Republished from the Wall Street Journal.
June 3, 2009. By BOBBY WHITE

When a burglar broke into a home on the outskirts of Riverdale Park, Md., last month, some locals quickly received an email alert about the incident. Once police confirmed the crime on the scene, they followed
up with a more thorough email disclosing the time, location and type of crime.

The alert is part of a crime-information service that the Riverdale Park police department provides its residents about illegal activity in their neighborhoods. “It helps us keep the public informed,” says Teresa Chambers, police chief of Riverdale Park, a suburb of Washington, D.C. “It’s also a way for us to solicit help [from residents] in solving some of these crimes.”

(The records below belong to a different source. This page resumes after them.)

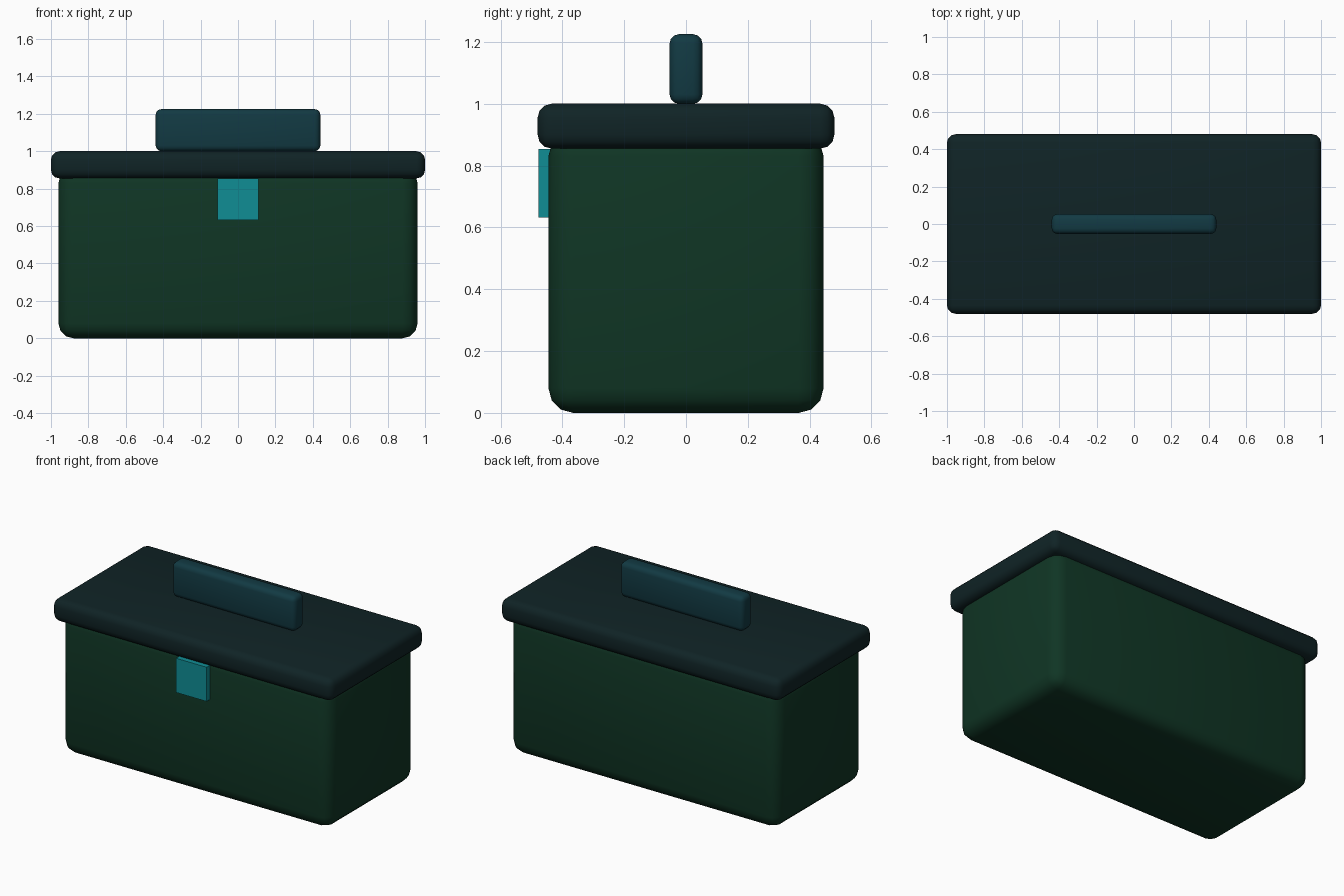
import bpy

cube = bpy.data.objects.get("Cube")
if cube:
    bpy.data.objects.remove(cube, do_unlink=True)


def material(name, rgb):
    mat = bpy.data.materials.new(name)
    mat.use_nodes = True
    colour = (*rgb, 1)
    mat.diffuse_color = colour
    mat.node_tree.nodes["Principled BSDF"].inputs["Base Color"].default_value = colour
    return mat


def box(name, low, high, mat, bevel=0, segments=3):
    """Box between two corners, with optional rounded edges."""
    bpy.ops.mesh.primitive_cube_add(size=1)
    obj = bpy.context.object
    obj.name = name
    obj.location = [(a + b) / 2 for a, b in zip(low, high)]
    obj.scale = [b - a for a, b in zip(low, high)]
    bpy.ops.object.transform_apply(location=False, rotation=False, scale=True)
    obj.data.materials.append(mat)
    if bevel:
        mod = obj.modifiers.new("Rounded edges", "BEVEL")
        mod.width = bevel
        mod.segments = segments
        bpy.ops.object.modifier_apply(modifier=mod.name)
        bpy.ops.object.shade_smooth_by_angle(angle=0.7)
    return obj


green = material("dark green", (0.005, 0.036, 0.018))
lid_teal = material("blackish teal", (0.005, 0.017, 0.019))
handle_teal = material("deep teal", (0.006, 0.042, 0.056))
latch_teal = material("bright teal", (0.005, 0.27, 0.3))

# Rounded body, tucked up into the lid
box("body", (-0.96, -0.445, 0), (0.96, 0.445, 0.91), green, 0.08)

# Overhanging lid
box("lid", (-1, -0.48, 0.855), (1, 0.48, 1), lid_teal, 0.045)

# Solid grip on top of the lid
box("handle", (-0.44, -0.053, 1), (0.44, 0.053, 1.225), handle_teal, 0.03)

# Square front latch
box("latch", (-0.11, -0.477, 0.632), (0.11, -0.43, 0.853), latch_teal)
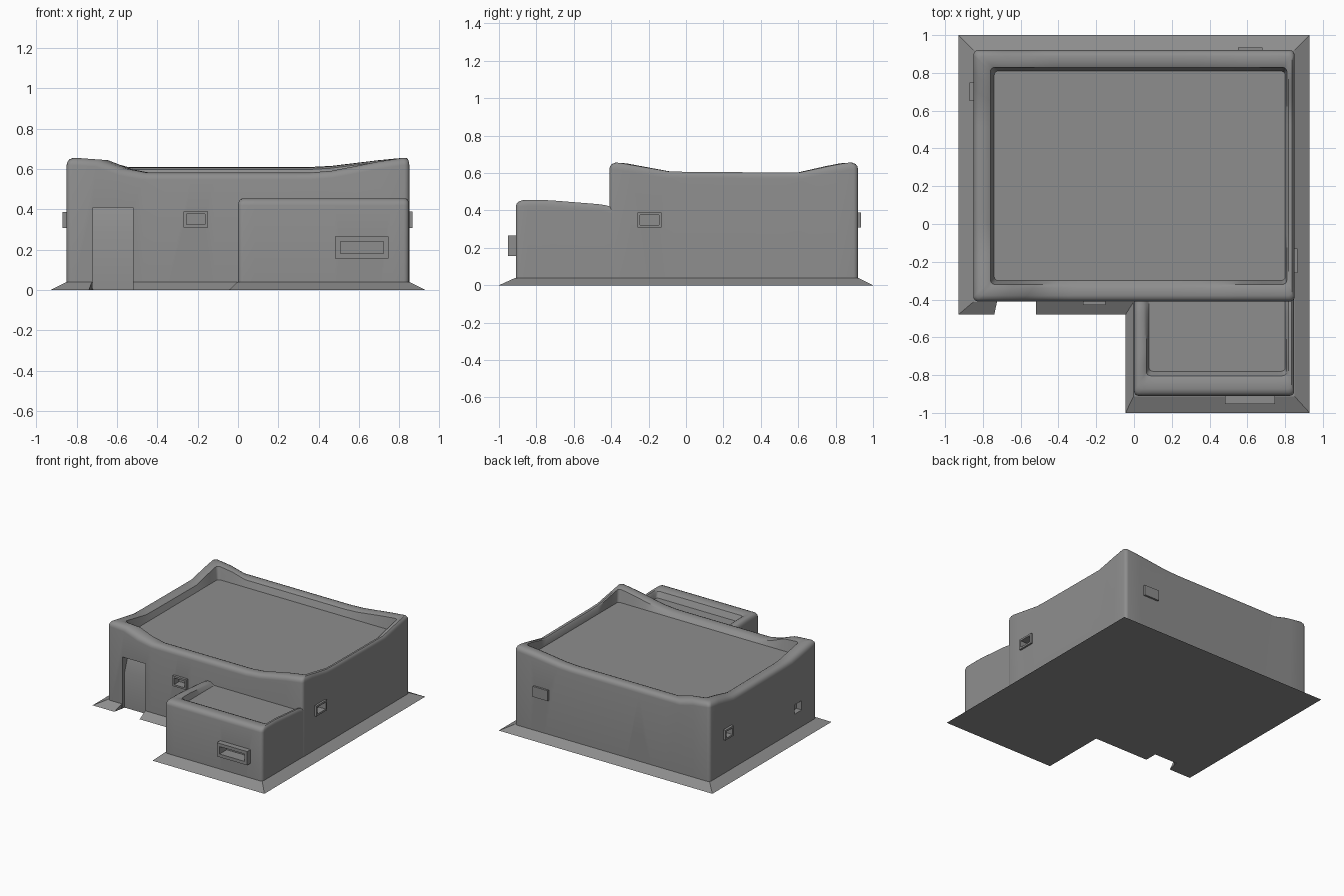
import bpy, bmesh, math
from mathutils import Matrix, Vector

if "Cube" in bpy.data.objects:
    bpy.data.objects.remove(bpy.data.objects["Cube"], do_unlink=True)

# One plain material for the whole building
grey = bpy.data.materials.new("plaster_grey")
grey.use_nodes = True
colour = (0.27, 0.27, 0.27, 1)
grey.diffuse_color = colour
grey.node_tree.nodes["Principled BSDF"].inputs["Base Color"].default_value = colour


def make(name, bm, smooth=False):
    bmesh.ops.recalc_face_normals(bm, faces=bm.faces)
    mesh = bpy.data.meshes.new(name)
    bm.to_mesh(mesh)
    bm.free()
    mesh.materials.append(grey)
    obj = bpy.data.objects.new(name, mesh)
    bpy.context.collection.objects.link(obj)
    return obj


def activate(obj):
    bpy.ops.object.select_all(action="DESELECT")
    obj.select_set(True)
    bpy.context.view_layer.objects.active = obj


def skin(name, rings):
    """Join equal closed rings of points and cap both ends."""
    bm = bmesh.new()
    loops = [[bm.verts.new(p) for p in ring] for ring in rings]
    for a, b in zip(loops, loops[1:]):
        for i in range(len(a)):
            j = (i + 1) % len(a)
            bm.faces.new((a[i], a[j], b[j], b[i]))
    bm.faces.new(loops[0])
    bm.faces.new(loops[-1])
    return make(name, bm)


def box(name, x, y, z, matrix):
    bm = bmesh.new()
    bmesh.ops.create_cube(bm, size=1)
    for v in bm.verts:
        v.co = Vector([lo + (c + 0.5) * (hi - lo) for c, (lo, hi) in zip(v.co, (x, y, z))])
    bm.transform(matrix)
    return make(name, bm)


def cut(target, cutter):
    mod = target.modifiers.new("opening", "BOOLEAN")
    mod.operation = "DIFFERENCE"
    mod.solver = "EXACT"
    mod.object = cutter
    activate(target)
    bpy.ops.object.modifier_apply(modifier=mod.name)


def ramp(t, stops):
    """Piecewise linear height along a wall."""
    if t <= stops[0][0]:
        return stops[0][1]
    for (a, ha), (b, hb) in zip(stops, stops[1:]):
        if t <= b:
            return ha + (hb - ha) * (t - a) / (b - a)
    return stops[-1][1]


def outline(x0, x1, y0, y1, r=0.025, steps=14):
    """Rounded rectangle with extra points along each side."""
    corners = [(x1 - r, y1 - r), (x0 + r, y1 - r), (x0 + r, y0 + r), (x1 - r, y0 + r)]
    pts = []
    for k, (cx, cy) in enumerate(corners):
        arc = [(k + i / 4) * math.pi / 2 for i in range(5)]
        pts += [(cx + r * math.cos(a), cy + r * math.sin(a)) for a in arc]
        nx, ny = corners[(k + 1) % 4]
        sx, sy = pts[-1]
        pts += [(sx + (nx - cx) * i / steps, sy + (ny - cy) * i / steps) for i in range(1, steps)]
    return pts


def walled_block(name, outer, inner, floor, height):
    """Solid block with a rounded parapet around a sunken flat roof."""
    ox0, ox1, oy0, oy1 = outer
    ix0, ix1, iy0, iy1 = inner
    # share of parapet width, drop below the crest (None = fixed level)
    section = [(0, 0.035), (0.03, 0.02), (0.12, 0.007), (0.28, 0), (0.65, 0.003), (0.82, 0.012)]
    pts = outline(*outer)
    rings = [[(x, y, 0.005) for x, y in pts]]
    for share, drop in section + [(1, None)]:
        ring = []
        for x, y in pts:
            px = ix0 + (x - ox0) / (ox1 - ox0) * (ix1 - ix0)
            py = iy0 + (y - oy0) / (oy1 - oy0) * (iy1 - iy0)
            z = floor if drop is None else height(x, y) - drop
            ring.append((x + (px - x) * share, y + (py - y) * share, z))
        rings.append(ring)
    return skin(name, rings)


# Main hall: parapet dips between raised corners
FRONT = [(-0.73, 0.655), (-0.53, 0.582), (0.42, 0.582), (0.8, 0.655)]
BACK = [(-0.76, 0.655), (-0.6, 0.61), (0.42, 0.61), (0.8, 0.655)]
SIDE = [(-0.39, 0.655), (-0.1, 0.607), (0.62, 0.602), (0.88, 0.655)]


def hall_height(x, y):
    if y < -0.40:
        return ramp(x, FRONT)
    if y > 0.91:
        return ramp(x, BACK)
    return ramp(y, SIDE)


hall = walled_block("main_hall", (-0.85, 0.85, -0.41, 0.92), (-0.74, 0.80, -0.30, 0.81),
                    0.55, hall_height)

# Lower annex, its rear buried in the hall wall
annex = walled_block("annex", (0, 0.848, -0.91, -0.34), (0.08, 0.80, -0.78, -0.36), 0.40,
                     lambda x, y: ramp(y, [(-0.76, 0.455), (-0.45, 0.432), (-0.40, 0.42)]))

# Doorway: upright lower panel and a slanted upper panel
door_profile = [(-0.5, -0.01), (-0.38, -0.01), (-0.38, 0.285), (-0.335, 0.41), (-0.5, 0.41)]
door_cutter = skin("door_cutter", [[(x, y, z) for y, z in door_profile] for x in (-0.72, -0.52)])
cut(hall, door_cutter)
bpy.data.objects.remove(door_cutter)


def window(name, wall, x, y, turn, width, z0, z1, rim, out):
    """Cut a niche; add a projecting frame when out is above zero."""
    place = Matrix.Translation((x, y, 0)) @ Matrix.Rotation(math.radians(turn), 4, "Z")
    w = width / 2
    hole = box("niche_cutter", (rim - w, w - rim), (-0.1, 0.045), (z0 + rim, z1 - rim), place)
    cut(wall, hole)
    if out:
        frame = box(name, (-w, w), (-out, 0.03), (z0, z1), place)
        cut(frame, hole)
    bpy.data.objects.remove(hole)


window("front_window_frame", hall, -0.21, -0.41, 0, 0.12, 0.31, 0.39, 0.014, 0.02)
window("left_window_frame", hall, 0.85, -0.195, 90, 0.13, 0.308, 0.39, 0.014, 0.015)
window("back_window_frame", hall, 0.615, 0.92, 180, 0.13, 0.308, 0.39, 0.014, 0.015)
window("right_window_frame", hall, -0.85, 0.70, -90, 0.10, 0.308, 0.387, 0.014, 0.02)
window("annex_window_frame", annex, 0.615, -0.91, 0, 0.265, 0.157, 0.265, 0.025, 0.043)
window("back_niche", hall, -0.225, 0.92, 180, 0.11, 0.17, 0.255, 0.006, 0)
window("right_niche", hall, -0.85, -0.18, -90, 0.10, 0.165, 0.25, 0.006, 0)

# Sloped earth skirt with a gap at the doorway
ground = [(-0.93, 1), (-0.93, -0.48), (-0.74, -0.48), (-0.72, -0.38), (-0.52, -0.38),
          (-0.52, -0.48), (-0.045, -0.48), (-0.045, -1), (0.93, -1), (0.93, 1)]
crest = [(-0.85, 0.92), (-0.85, -0.412), (-0.725, -0.412), (-0.72, -0.375), (-0.52, -0.375),
         (-0.52, -0.412), (-0.002, -0.412), (-0.002, -0.912), (0.85, -0.912), (0.85, 0.92)]
skirt = skin("ground_skirt", [[(x, y, 0) for x, y in ground], [(x, y, 0.04) for x, y in crest]])

# Soft plaster edges, crisp openings
for obj in (hall, annex):
    activate(obj)
    bpy.ops.object.shade_smooth_by_angle(angle=math.radians(35))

Across the country, Americans can increasingly track crime trends block by block as more police departments contract with Internet-based crime-mapping services. Since 2007, more than 800 police departments have begun working with Web sites like CrimeMapping.com, CrimeReports.com and EveryBlock.com. The services take live feeds from police record-keeping systems and automatically post the data on their sites.

Police say they use the sites to help change citizens’ behavior toward crime and encourage dialogue with communities so that more people might offer tips or leads. Some of the sites have crime-report blogs that examine activity in different locales. They also allow residents to offer tips and report crimes under way.

Police have traditionally depended on media reports and community meetings to inform the public about neighborhood crime. Many departments have been reluctant to share too much information with the public out of concern it could be used as a political tool, says Thomas Casady, police chief of Lincoln, Neb. But the rise of Web services that publish records online has forced some of the departments to reconsider. Some of these sites operate independently of the police department, putting pressure on police to participate, Mr. Casady says.

Continue reading at the Wall Street Journal . . .